Recorded at the Plymouth Pavilions in March, Seth Lakeman’s new live EP sees some of his best-known songs given a full-on, intense orchestral treatment.
Some songs (and singers) might find themselves overwhelmed by the classical approach, but Anne Dudley’s arrangements are clever and sympathetic, the BBC Concert Orchestra are top-class, and Lakeman is in his element, his voice balanced nicely with the band.
Delicate string plucks replace the hardier banjo sound on The Blacksmith’s Prayer, from Lakeman’s most recent studio album, Tales from the Barrelhouse. It’s dramatic, packed with creepy strings and sinister woodwind motifs.
Strings are also to the fore on the polished Changes, though it’s the more playful, ascending lines that stand out here. Lady of the Sea is a confident, bold retelling of a maritime disaster, with timpani redolent of the swelling seas and Lakeman in fine voice.
The BBC’s brass section gives King & Country a delightfully pompous introduction. The track is still propelled along by choppy guitar, but romantic strings soften the song, making it sound like something from an epic film soundtrack.

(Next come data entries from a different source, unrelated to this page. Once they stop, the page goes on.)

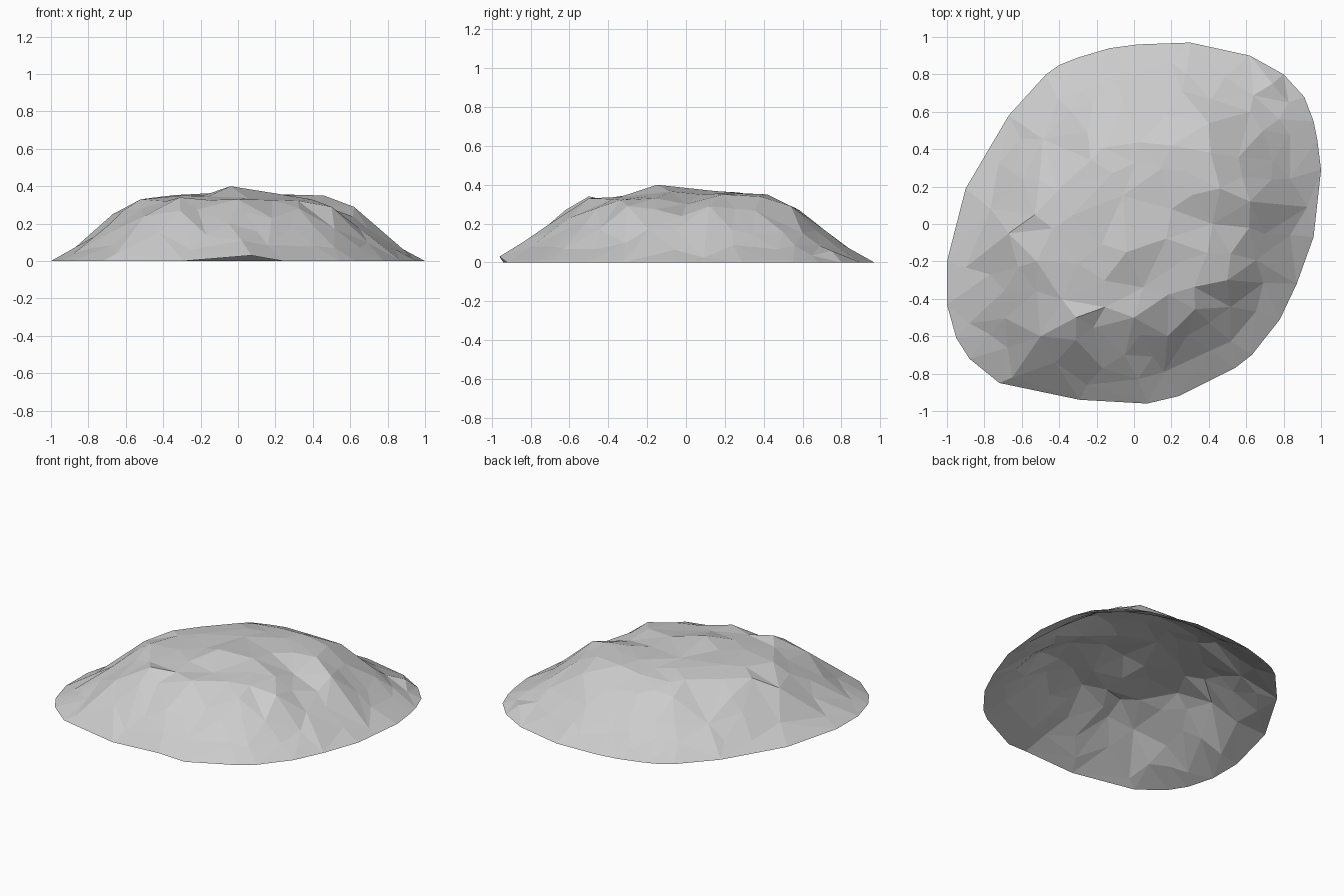
import bpy
import random
from mathutils import Vector
from mathutils.geometry import delaunay_2d_cdt

random.seed(4)
default_cube = bpy.data.objects.get("Cube")
if default_cube:
    bpy.data.objects.remove(default_cube, do_unlink=True)

# Ground outline of the rock, counter-clockwise
OUTLINE = [(1, .29), (.98, .45), (.96, .55), (.91, .68), (.8, .8), (.62, .9),
           (.3, .97), (.02, .96), (-.13, .94), (-.3, .89), (-.4, .85), (-.47, .8),
           (-.67, .58), (-.9, .19), (-1, -.2), (-1, -.43), (-.95, -.61),
           (-.88, -.72), (-.72, -.85), (-.29, -.94), (.07, -.96), (.24, -.92),
           (.54, -.77), (.63, -.7), (.78, -.51), (.87, -.32), (.96, -.07)]

# Height of the weathered dome, by share of the distance from centre to outline
PROFILE = [(0, .37), (.3, .355), (.5, .325), (.62, .26), (.8, .115), (.9, .045), (1, 0)]

# Peak, ledges, notches and cliff corners that give the rock its character
FEATURES = [(-.04, -.15, .4), (-.31, -.5, .34), (0, -.5, .33), (-.31, -.62, .27),
            (-.05, -.7, .2), (.18, -.6, .23), (.25, -.2, .34), (.2, .08, .35),
            (.42, 0, .3), (.62, .12, .29), (.46, .19, .35), (.5, -.3, .29),
            (.41, .38, .34), (.4, .54, .29), (.62, .6, .15), (.74, .75, .06),
            (-.52, -.36, .28), (-.3, -.21, .35), (-.52, -.2, .33), (-.77, -.27, .13),
            (-.88, -.53, .04), (.2, .42, .35), (-.12, .5, .3), (-.53, .05, .32),
            (-.65, -.82, .04), (-.25, -.86, .06), (.02, -.83, .11), (-.67, -.05, .25),
            (-.5, -.6, .24), (-.42, -.74, .15), (-.17, -.77, .14)]

# Rings of facets: share of the distance outwards and number of points
RINGS = [(.18, 7), (.34, 14), (.48, 20), (.61, 26), (.73, 28), (.84, 26), (.92, 20)]


def height(share):
    """Dome height by linear interpolation of the profile."""
    for (inner, high), (outer, low) in zip(PROFILE, PROFILE[1:]):
        if share <= outer:
            return high + (low - high) * (share - inner) / (outer - inner)
    return 0


def along_outline(fraction):
    """Point on the closed outline at a fraction of its point count."""
    place = (fraction % 1) * len(OUTLINE)
    index = int(place)
    start = Vector(OUTLINE[index])
    end = Vector(OUTLINE[(index + 1) % len(OUTLINE)])
    return start.lerp(end, place - index)


def build_rock(name, material):
    """Triangulate outline, features and jittered rings into an open shell."""
    points = [Vector((x, y, 0)) for x, y in OUTLINE]
    lowest = min(points, key=lambda point: point.y)
    lowest.z = .03
    points += [Vector(feature) for feature in FEATURES]
    for ring_share, count in RINGS:
        offset = random.random()
        for step in range(count):
            share = ring_share + random.uniform(-.03, .03)
            turn = (step + offset + random.uniform(-.25, .25)) / count
            flat = along_outline(turn) * share
            if all((flat - point.xy).length > .085 for point in points):
                rough = random.uniform(-.01, .01) * (1 - share ** 4)
                points.append(Vector((flat.x, flat.y, height(share) + rough)))

    flat_points = [point.xy for point in points]
    verts, _, faces, origins, _, _ = delaunay_2d_cdt(flat_points, [], [], 0, 1e-5)
    shell = [(v.x, v.y, points[origin[0]].z) for v, origin in zip(verts, origins)]
    mesh = bpy.data.meshes.new(name)
    mesh.from_pydata(shell, [], faces)
    mesh.materials.append(material)
    mesh.update()
    rock = bpy.data.objects.new(name, mesh)
    bpy.context.collection.objects.link(rock)
    return rock


# Plain stone grey
stone = bpy.data.materials.new("stone_grey")
stone.use_nodes = True
stone.diffuse_color = (.6, .6, .6, 1)
shader = stone.node_tree.nodes["Principled BSDF"]
shader.inputs["Base Color"].default_value = stone.diffuse_color
shader.inputs["Roughness"].default_value = .9

build_rock("rock_mound", stone)
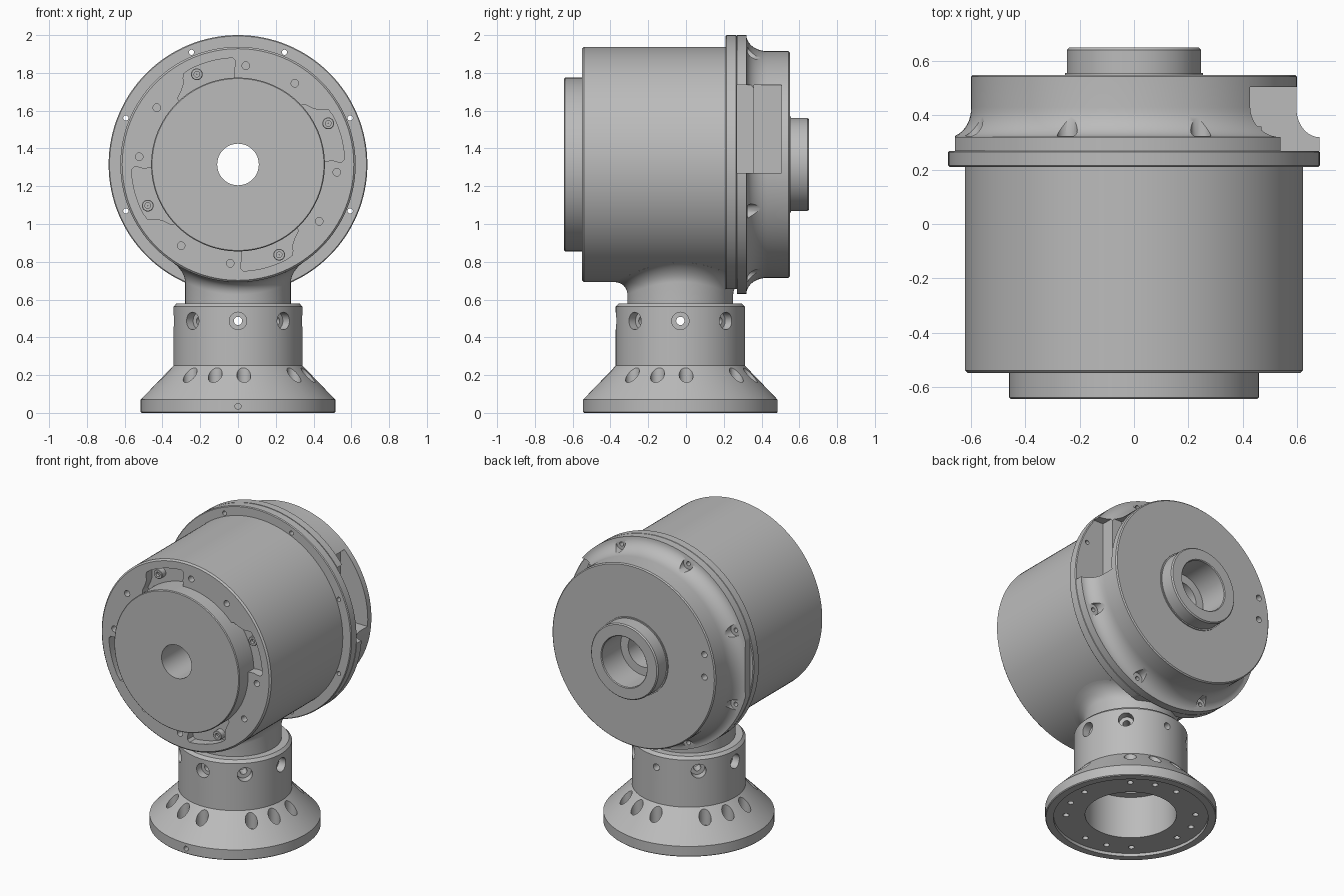
import bpy, bmesh
from math import sin, cos, pi, radians, sqrt
from mathutils import Vector, Matrix

cube = bpy.data.objects.get("Cube")
if cube:
    bpy.data.objects.remove(cube)

AXIS_Z = 1.315                     # height of the drum axis
BASE = Vector((0, -0.03, 0))       # centre of the pedestal
DRUM = Vector((0, 0, AXIS_Z))
DRUM_R = 0.623

grey = bpy.data.materials.new("machined_grey")
grey.use_nodes = True
GREY = (0.5, 0.5, 0.5, 1)
grey.diffuse_color = GREY
grey.node_tree.nodes["Principled BSDF"].inputs["Base Color"].default_value = GREY


def make(name, bm):
    bmesh.ops.recalc_face_normals(bm, faces=bm.faces)
    mesh = bpy.data.meshes.new(name)
    bm.to_mesh(mesh)
    bm.free()
    mesh.materials.append(grey)
    ob = bpy.data.objects.new(name, mesh)
    bpy.context.collection.objects.link(ob)
    return ob


def bridge_rings(bm, rings, closed):
    n = len(rings[0])
    for i in range(len(rings) if closed else len(rings) - 1):
        a, b = rings[i], rings[(i + 1) % len(rings)]
        for j in range(n):
            k = (j + 1) % n
            bm.faces.new((a[j], a[k], b[k], b[j]))


def lathe(name, profile, axis, centre, n=128):
    """Revolve a closed (radius, distance along axis) outline."""
    bm = bmesh.new()
    rings = []
    for r, t in profile:
        ring = []
        for j in range(n):
            a = 2 * pi * j / n
            p = (r * cos(a), t, r * sin(a)) if axis == "Y" else (r * cos(a), r * sin(a), t)
            ring.append(bm.verts.new(Vector(p) + centre))
        rings.append(ring)
    bridge_rings(bm, rings, True)
    return make(name, bm)


def add_rod(bm, start, end, r, n=28):
    start, end = Vector(start), Vector(end)
    d = end - start
    m = Matrix.Translation((start + end) / 2) @ d.to_track_quat("Z", "Y").to_matrix().to_4x4()
    bmesh.ops.create_cone(bm, cap_ends=True, segments=n, radius1=r, radius2=r,
                          depth=d.length, matrix=m)


def add_box(bm, lo, hi):
    lo, hi = Vector(lo), Vector(hi)
    m = Matrix.Translation((lo + hi) / 2) @ Matrix.Diagonal((*(hi - lo), 1))
    bmesh.ops.create_cube(bm, size=1, matrix=m)


def add_prism(bm, points, y0, y1):
    rings = [[bm.verts.new((x, y, z)) for x, z in points] for y in (y0, y1)]
    bridge_rings(bm, rings, False)
    for ring in rings:
        bm.faces.new(ring)


def cut(ob, bm):
    """Subtract the cutter mesh and bake the result."""
    cutter = make(ob.name + "_cutter", bm)
    cutter.hide_render = True
    mod = ob.modifiers.new("cut", "BOOLEAN")
    mod.operation, mod.solver, mod.use_self, mod.object = "DIFFERENCE", "EXACT", True, cutter
    graph = bpy.context.evaluated_depsgraph_get()
    mesh = bpy.data.meshes.new_from_object(ob.evaluated_get(graph))
    ob.modifiers.clear()
    ob.data = mesh
    bpy.data.objects.remove(cutter)


def on_drum(r, deg, y):
    a = radians(deg)
    return Vector((r * cos(a), y, AXIS_Z + r * sin(a)))


def on_base(r, deg, z):
    a = radians(deg)
    return BASE + Vector((r * cos(a), r * sin(a), z))


parts = []
flange_angles = [22.5 + 45 * k for k in range(8)]

# Drum housing with its flange
drum = lathe("drum_housing", [
    (0.11, -0.55), (0.613, -0.55), (DRUM_R, -0.54), (DRUM_R, 0.21), (0.68, 0.21),
    (0.685, 0.215), (0.685, 0.265), (0.68, 0.27), (0.11, 0.27)], "Y", DRUM)
bm = bmesh.new()
add_box(bm, (-0.5, 0.1, 0.5), (0.5, 0.4, 0.655))
for a in flange_angles:
    add_rod(bm, on_drum(0.643, a, 0.1), on_drum(0.643, a, 0.4), 0.014)
pocket = [(2, 0.44), (2.5, 0.5), (1.5, 0.53), (1.5, 0.55), (3, 0.565)]
pocket += [(d, 0.565) for d in range(6, 30, 3)]
pocket += [(31, 0.56), (32.5, 0.54), (34, 0.515), (37, 0.495), (42, 0.475), (45, 0.44)]
for k in range(4):
    outline = [(r * cos(radians(d + 90 * k)), AXIS_Z + r * sin(radians(d + 90 * k)))
               for d, r in pocket]
    add_prism(bm, outline, -0.6, -0.49)
    for a in (-4.5, -35):
        add_rod(bm, on_drum(0.525, a + 90 * k, -0.6), on_drum(0.525, a + 90 * k, -0.5), 0.02)
cut(drum, bm)
parts.append(drum)

# Output boss on the front
parts.append(lathe("front_boss", [
    (0.11, -0.645), (0.455, -0.645), (0.46, -0.64), (0.46, -0.4), (0.11, -0.4)], "Y", DRUM))

# Socket screws inside the front pockets
for k in range(4):
    parts.append(lathe("pocket_screw", [
        (0.015, -0.53), (0.028, -0.53), (0.031, -0.527), (0.031, -0.48), (0.001, -0.48),
        (0.001, -0.51), (0.015, -0.51)], "Y", on_drum(0.525, 24.5 + 90 * k, 0), 24))

# Rear cap with a concave shoulder and a raised ring
shoulder = [(0.685 - 0.085 * sin(i * pi / 20), 0.43 - 0.11 * cos(i * pi / 20)) for i in range(11)]
cap = lathe("rear_cap", [(0.11, 0.27), (0.685, 0.27)] + shoulder + [
    (0.6, 0.543), (0.593, 0.55), (0.255, 0.55), (0.255, 0.557), (0.247, 0.557),
    (0.247, 0.642), (0.24, 0.65), (0.17, 0.65), (0.165, 0.645), (0.165, 0.45),
    (0.11, 0.45)], "Y", DRUM)
bm = bmesh.new()
for a in flange_angles:
    add_rod(bm, on_drum(0.643, a, 0.325), on_drum(0.643, a, 0.5), 0.037)
    add_rod(bm, on_drum(0.643, a, 0.1), on_drum(0.643, a, 0.4), 0.014)
add_box(bm, (0.47, 0.25, 1.27), (0.9, 0.4, 1.735))
add_box(bm, (0.4, 0.36, 1.27), (0.9, 0.505, 1.735))
add_box(bm, (-0.9, 0.25, 1), (-0.66, 0.42, 1.6))
for z in (0, 0.15):
    add_rod(bm, (-0.52, 0.5, AXIS_Z + z), (-0.52, 0.6, AXIS_Z + z), 0.02)
cut(cap, bm)
parts.append(cap)

# Neck, flaring into the underside of the drum
bm = bmesh.new()
rings = []
sections = [(0.28, None)] + [(0.28 + 0.065 * (1 - cos(i * pi / 16)), 0.065 * (1 - sin(i * pi / 16)))
                             for i in range(9)] + [(0.345, -0.04)]
for r, gap in sections:
    ring = []
    for j in range(128):
        p = on_base(r, j * 360 / 128, 0.56)
        if gap is not None:
            p.z = AXIS_Z - sqrt(DRUM_R ** 2 - p.x ** 2) - gap
        ring.append(bm.verts.new(p))
    rings.append(ring)
bridge_rings(bm, rings, False)
bm.faces.new(rings[0])
bm.faces.new(rings[-1])
parts.append(make("neck", bm))

# Hollow pedestal: flared foot and collar
pedestal = lathe("pedestal", [
    (0.275, 0.02), (0.465, 0.02), (0.465, 0), (0.51, 0), (0.515, 0.005), (0.515, 0.07),
    (0.342, 0.25), (0.342, 0.562), (0.325, 0.58), (0.22, 0.58), (0.22, 0.3),
    (0.275, 0.3)], "Z", BASE)
bm = bmesh.new()
for k in range(4):
    for a in (4.5, -18, -40.5):
        d = a + 90 * k
        add_rod(bm, on_base(0.39, d, 0.13), on_base(0.39, d, 0.35), 0.037)
        add_rod(bm, on_base(0.39, d, -0.1), on_base(0.39, d, 0.2), 0.018)
for k in range(8):
    d = 45 * k
    add_rod(bm, on_base(0.1, d, 0.487), on_base(0.5, d, 0.487), 0.022)
    if d != 90:
        add_rod(bm, on_base(0.29, d, 0.487), on_base(0.5, d, 0.487), 0.046)
add_rod(bm, on_base(0.48, -90, 0.035), on_base(0.6, -90, 0.035), 0.016)
cut(pedestal, bm)
parts.append(pedestal)

# Smooth curved walls, keep machined edges sharp
bpy.ops.object.select_all(action="DESELECT")
for ob in parts:
    ob.select_set(True)
bpy.context.view_layer.objects.active = parts[0]
bpy.ops.object.shade_smooth_by_angle(angle=radians(30))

Finale Kitty Jay is remarkable. Its devilishly fast fiddle line is played by what sounds like a dozen virtuosos (as opposed to the usual one). Authoritative percussion make it an exciting listen, before a flute flourish caps off an EP that will leave the listener wanting more.
Lakeman and the orchestra suit each other perfectly: it sounds like the musicians involved had a ball - and it’s very hard indeed not to get swept along with the rapturous reception each song receives.Mark Dishman
Released 3 December 2012 on Honour Oak Records
1. Blacksmith’s Prayer
2. Lady of the Sea
4. King & Country
5. Kitty Jay